Pope. L: CAMPAIGN
This book is a three-part report on the long-term collaboration between artist Pope.L and curator Dieter Roelstraete which revolves around issues of connectedness, home, and migration, while addressing art’s relationship to knowledge. Begun in spring 2016 with an invitation, extended to the artist by Roelstraete and his colleagues Monika Szewczyk and Adam Szymczyk, to participate in the fourteenth edition of documenta, Pope.L’s contribution took on the guise of an immersive, seemingly omnipresent sound installation titled Whispering Campaign, consisting of thousands of hours of whispered content—addressing nationhood and borders—broadcast throughout Athens and Kassel using both speakers and live “whisperers.”
A mere month after the closing of documenta 14 in Kassel, a second chapter of the titular campaign was inaugurated at the University of Chicago’s Logan Center for the Arts, revolving centrally around the exhibition and art intervention project Brown People Are the Wrens in the Parking Lot, curated by Yesomi Umolu—a complex, multifaceted enterprise that involved a more or less conventional art exhibit, a DIY media campaign, a thematic library, video interviews, and a series of events ranging from impromptu performances and DJ sets to an expansive program of talks, presentations, and debates. This campaign-cum-exhibition took place at a significant moment in US history dominated by debates over immigration, race, and the plight of the 99 percent—dominated, in a sense, by constant campaigning.

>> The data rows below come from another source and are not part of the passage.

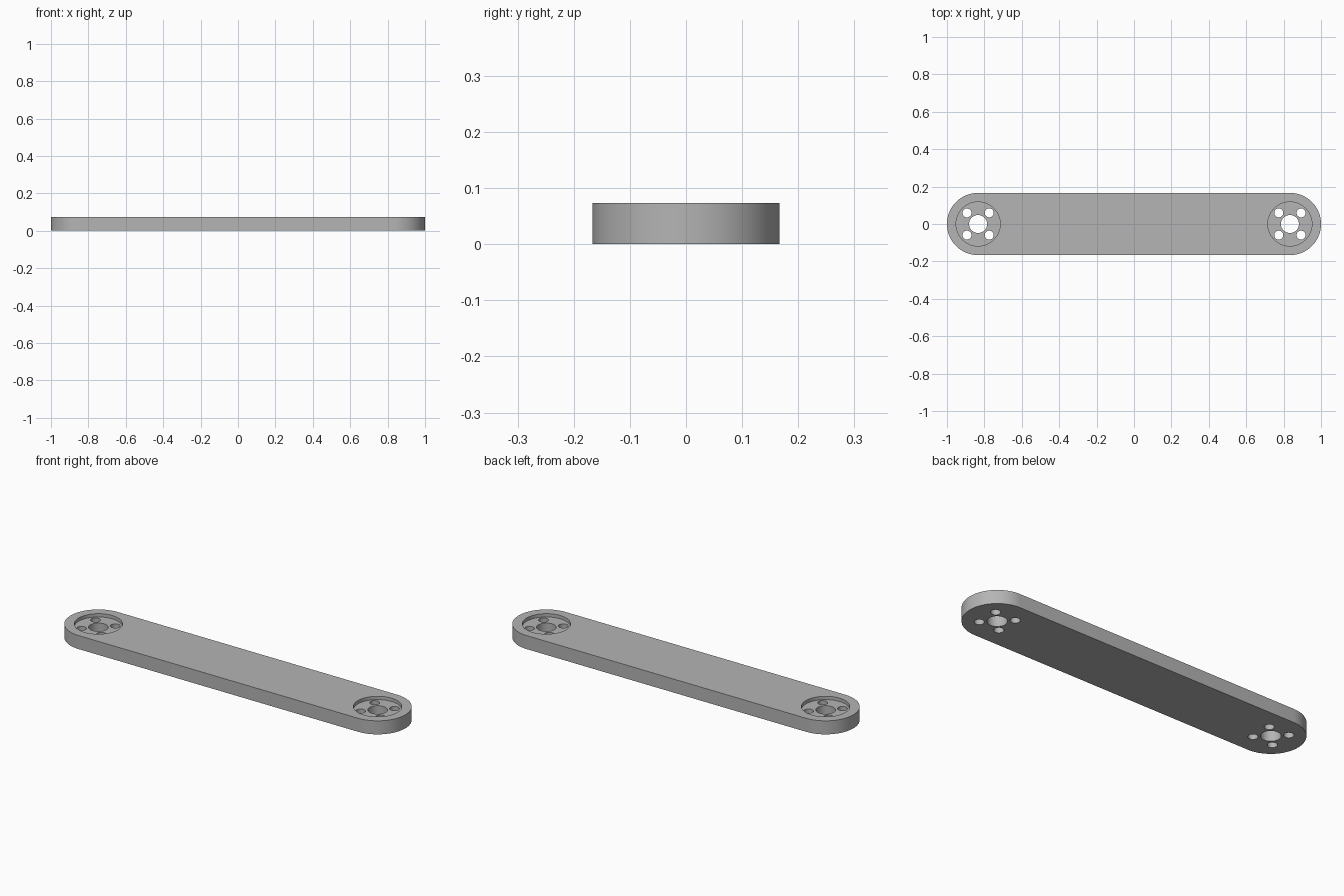
import bpy, bmesh
from math import radians, sin, cos, pi
from mathutils import Matrix

if "Cube" in bpy.data.objects:
    bpy.data.objects.remove(bpy.data.objects["Cube"], do_unlink=True)

HEIGHT = 0.073
RADIUS = 0.1665
END = 1 - RADIUS        # x of each pivot centre
POCKET_DEPTH = 0.018
BOLT = 0.0595           # bolt hole offset from the pivot, along x and y

grey = bpy.data.materials.new("grey_metal")
grey.use_nodes = True
colour = (0.46, 0.46, 0.46, 1)
grey.diffuse_color = colour
grey.node_tree.nodes["Principled BSDF"].inputs["Base Color"].default_value = colour


def make_object(name, bm):
    mesh = bpy.data.meshes.new(name)
    bmesh.ops.recalc_face_normals(bm, faces=bm.faces)
    bm.to_mesh(mesh)
    bm.free()
    mesh.materials.append(grey)
    obj = bpy.data.objects.new(name, mesh)
    bpy.context.collection.objects.link(obj)
    return obj


def cylinders(name, specs, z0, z1):
    """Upright cylinders from (x, y, radius) in one mesh."""
    bm = bmesh.new()
    for x, y, r in specs:
        bmesh.ops.create_cone(bm, cap_ends=True, segments=64, radius1=r, radius2=r,
                              depth=z1 - z0, matrix=Matrix.Translation((x, y, (z0 + z1) / 2)))
    return make_object(name, bm)


# Link bar: a slot outline extruded upward
bm = bmesh.new()
steps = 48
outline = []
for side, start in ((1, -pi / 2), (-1, pi / 2)):
    for i in range(steps + 1):
        a = start + pi * i / steps
        outline.append(bm.verts.new((side * END + RADIUS * cos(a), RADIUS * sin(a), 0)))
base = bm.faces.new(outline)
top = bmesh.ops.extrude_face_region(bm, geom=[base], use_keep_orig=True)
bmesh.ops.translate(bm, vec=(0, 0, HEIGHT),
                    verts=[v for v in top["geom"] if isinstance(v, bmesh.types.BMVert)])
bar = make_object("link_bar", bm)

# Round pockets, centre bores and bolt holes at both ends
pockets = [(s * END, 0, 0.118) for s in (-1, 1)]
holes = [(s * END, 0, 0.048) for s in (-1, 1)]
holes += [(s * END + dx, dy, 0.024) for s in (-1, 1)
          for dx in (-BOLT, BOLT) for dy in (-BOLT, BOLT)]
cutters = [cylinders("pocket_cutter", pockets, HEIGHT - POCKET_DEPTH, HEIGHT + 0.05),
           cylinders("hole_cutter", holes, -0.05, HEIGHT + 0.05)]

bpy.ops.object.select_all(action="DESELECT")
bar.select_set(True)
bpy.context.view_layer.objects.active = bar
for cutter in cutters:
    cutter.hide_render = True
    mod = bar.modifiers.new(cutter.name, "BOOLEAN")
    mod.operation = "DIFFERENCE"
    mod.solver = "EXACT"
    mod.object = cutter
    bpy.ops.object.modifier_apply(modifier=mod.name)
    bpy.data.objects.remove(cutter, do_unlink=True)

bpy.ops.object.shade_smooth_by_angle(angle=radians(30))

The third and final chapter of the artist’s campaign unfolded as a course co-taught at the University of Chicago by Pope.L and Roelstraete titled Art and Knowledge, which, in part at least, sought to address one of Whispering Campaign’s catchiest and most puzzling slogans—namely, “ignorance is a virtue.” The students who constituted this query’s primary audience were invited to contribute their observations and intuitions concerning art’s at times proudly tenuous relationship to knowledge, prompting all of us wonder whether “art and knowledge” should really be read as “art or knowledge.”